Action item –
Starting at the line below holding "ob = bpy.data.objects.new(name, me)" and stopping at the line holding "for a, b in", print every line exactly, both ends included, and leave the rest out.
Dataset records START
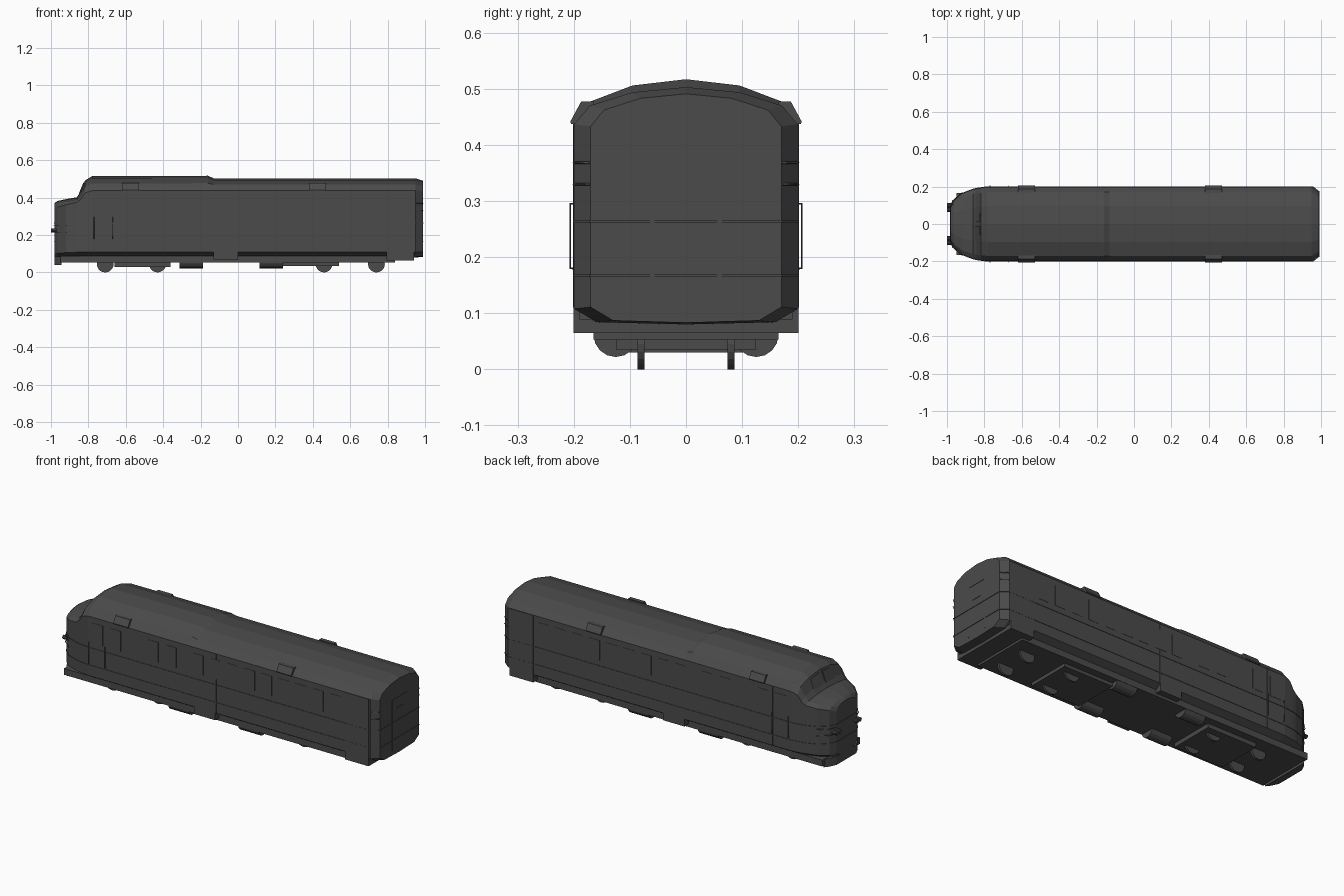
import bpy, bmesh, math
from mathutils import Matrix

if "Cube" in bpy.data.objects:
    bpy.data.objects.remove(bpy.data.objects["Cube"])

charcoal = bpy.data.materials.new("charcoal")
charcoal.diffuse_color = (0.07, 0.07, 0.07, 1)
charcoal.use_nodes = True
charcoal.node_tree.nodes["Principled BSDF"].inputs["Base Color"].default_value = charcoal.diffuse_color


def finish(name, bm):
    bmesh.ops.recalc_face_normals(bm, faces=bm.faces)
    me = bpy.data.meshes.new(name)
    bm.to_mesh(me)
    bm.free()
    me.materials.append(charcoal)
    ob = bpy.data.objects.new(name, me)
    bpy.context.collection.objects.link(ob)
    return ob


def loft(name, rings, cap=True, closed=False):
    bm = bmesh.new()
    vs = [[bm.verts.new(p) for p in r] for r in rings]
    pairs = list(zip(vs, vs[1:])) + ([(vs[-1], vs[0])] if closed else [])
    for a, b in pairs:
        for i in range(len(a)):
            j = (i + 1) % len(a)
            bm.faces.new((a[i], a[j], b[j], b[i]))
    if cap:
        bm.faces.new(vs[0])
        bm.faces.new(vs[-1])
    return finish(name, bm)


def boxes(name, spans):
    """One object from (x0, x1, y0, y1, z0, z1) spans."""
    bm = bmesh.new()
    for x0, x1, y0, y1, z0, z1 in spans:
        m = Matrix.Translation(((x0 + x1) / 2, (y0 + y1) / 2, (z0 + z1) / 2))
        m = m @ Matrix.Diagonal((x1 - x0, abs(y1 - y0), z1 - z0, 1))
        bmesh.ops.create_cube(bm, size=1, matrix=m)
    return finish(name, bm)


def cylinder(name, centre, r, length, axis, n=16):
    bm = bmesh.new()
    rot = Matrix.Rotation(math.pi / 2, 4, 'Y' if axis == 'x' else 'X')
    bmesh.ops.create_cone(bm, cap_ends=True, segments=n, radius1=r, radius2=r,
                          depth=length, matrix=Matrix.Translation(centre) @ rot)
    return finish(name, bm)


def tube(name, pts, r=0.002):
    cu = bpy.data.curves.new(name, 'CURVE')
    cu.dimensions = '3D'
    cu.bevel_depth, cu.bevel_resolution, cu.use_fill_caps = r, 0, True
    sp = cu.splines.new('POLY')
    sp.points.add(len(pts) - 1)
    for q, p in zip(sp.points, pts):
        q.co = (*p, 1)
    cu.materials.append(charcoal)
    bpy.context.collection.objects.link(bpy.data.objects.new(name, cu))


def section(x, w, zb, ze, zt):
    """Body cross-section: chamfered floor, flat wall, faceted arched roof."""
    h = zt - ze
    half = [(w - 0.04, zb + 0.004), (w, zb + 0.028), (w, ze),
            (w * 0.86, ze + h * 0.5), (w * 0.48, ze + h * 0.86)]
    pts = [(0, zb)] + half + [(0, zt)] + [(-y, z) for y, z in reversed(half)]
    return [(x, y, z) for y, z in pts]


# Body shell: nose, windshield, high front roof, lower rear roof, tapered end
shell = [(-0.982, 0.085, 0.075, 0.335, 0.37), (-0.965, 0.122, 0.075, 0.35, 0.382),
         (-0.92, 0.163, 0.078, 0.362, 0.392), (-0.862, 0.185, 0.08, 0.375, 0.402),
         (-0.842, 0.19, 0.08, 0.39, 0.432), (-0.818, 0.194, 0.08, 0.425, 0.492),
         (-0.78, 0.199, 0.08, 0.437, 0.515), (-0.16, 0.199, 0.08, 0.437, 0.517),
         (-0.13, 0.199, 0.08, 0.437, 0.503), (0.95, 0.199, 0.08, 0.437, 0.503),
         (0.988, 0.17, 0.083, 0.433, 0.491)]
loft("body_shell", [section(*s) for s in shell])

# Side window panels and vertical door seams
for s in (-1, 1):
    windows = [-0.72, -0.61, -0.38, -0.27] + [-0.105 + 0.105 * i for i in range(9)]
    boxes("side_windows", [(x - 0.032, x + 0.032, s * 0.196, s * 0.2005, 0.295, 0.405)
                           for x in windows])
    boxes("door_seams", [(x - 0.0015, x + 0.0015, s * 0.196, s * 0.2012, 0.11, 0.437)
                         for x in (-0.67, 0.005)])

# Rear gangway door frame and its small window
boxes("rear_door_frame", [(0.98, 0.99, -0.064, -0.056, 0.11, 0.39),
                          (0.98, 0.99, 0.056, 0.064, 0.11, 0.39),
                          (0.98, 0.99, -0.056, 0.056, 0.382, 0.39)])
boxes("rear_door_window", [(0.98, 0.99, -0.03, 0.03, 0.303, 0.335)])

# Belt rails wrapping the whole body
plan = [(s[0], s[1]) for s in shell]
outline = plan + [(x, -w) for x, w in reversed(plan)]


def plan_ring(d, z):
    return [(x * (1 + d), y * (1 + d * 4), z) for x, y in outline]


for z in (0.165, 0.262):
    loft("belt_rail", [plan_ring(-0.002, z), plan_ring(0.003, z),
                       plan_ring(0.003, z + 0.004), plan_ring(-0.002, z + 0.004)],
         cap=False, closed=True)

# Pilot below the nose
front = [(-0.945, 0.147), (-0.965, 0.122), (-0.982, 0.085)]
front += [(x, -y) for x, y in reversed(front)]
loft("pilot", [[(x, y, z) for x, y in front] for z in (0.04, 0.085)])

# Windshield panes either side of the centre post
for s in (-1, 1):
    pane = [(-0.850, s * 0.012, 0.424), (-0.847, s * 0.09, 0.418),
            (-0.824, s * 0.085, 0.472), (-0.826, s * 0.012, 0.482)]
    loft("windshield_pane", [pane, [(x + 0.02, y, z) for x, y, z in pane]])

# Underframe, bogies, skirts and rear vestibule panels
boxes("underframe", [(-0.95, 0.84, -0.165, 0.165, 0.053, 0.088)])
boxes("bogie_frame", [(-0.66, -0.36, -0.125, 0.125, 0.03, 0.055),
                      (0.24, 0.54, -0.125, 0.125, 0.035, 0.055)])
boxes("centre_skirt", [(-0.13, 0.0, -0.199, 0.199, 0.068, 0.12)])
boxes("rear_apron", [(0.795, 0.94, -0.19, 0.19, 0.065, 0.09)])
for s in (-1, 1):
    boxes("vestibule_panel", [(0.795, 0.94, s * 0.19, s * 0.2005, 0.065, 0.435)])

for s in (-1, 1):
    # Wheels and under-floor tanks
    for x in (-0.71, -0.43, 0.46, 0.74):
        cylinder("wheel", (x, s * 0.08, 0.045), 0.045, 0.012, 'y', 20)
    for x in (-0.25, 0.178):
        cylinder("air_tank", (x, s * 0.125, 0.062), 0.04, 0.125, 'x')
    # Eave boxes on the roof edge
    for x in (-0.575, 0.425):
        prof = [(0.165, 0.44), (0.205, 0.437), (0.206, 0.442), (0.187, 0.477), (0.165, 0.477)]
        loft("eave_box", [[(x + d, s * y, z) for y, z in prof] for d in (-0.045, 0.045)])
    # Door handrails
    for x in (-0.77, -0.67):
        tube("door_handrail", [(x, s * 0.197, 0.18), (x, s * 0.206, 0.18),
                               (x, s * 0.206, 0.295), (x, s * 0.197, 0.295)])
    # Corner grab irons at the rear
    for z in (0.33, 0.368):
        tube("grab_iron", [(0.952, s * 0.198, z), (0.956, s * 0.2, z),
                           (0.99, s * 0.174, z), (0.984, s * 0.17, z)])
    # Nose grab irons and twin headlights
    for z in (0.215, 0.25):
        tube("nose_grab_iron", [(-0.984, s * 0.09, z), (-0.97, s * 0.124, z),
                                (-0.918, s * 0.168, z)])
    for y in (0.076, 0.1):
        cylinder("headlight", (-0.98, s * y, 0.225), 0.011, 0.038, 'x', 10)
Dataset records END
Solution –
    ob = bpy.data.objects.new(name, me)
    bpy.context.collection.objects.link(ob)
    return ob


def loft(name, rings, cap=True, closed=False):
    bm = bmesh.new()
    vs = [[bm.verts.new(p) for p in r] for r in rings]
    pairs = list(zip(vs, vs[1:])) + ([(vs[-1], vs[0])] if closed else [])
    for a, b in pairs:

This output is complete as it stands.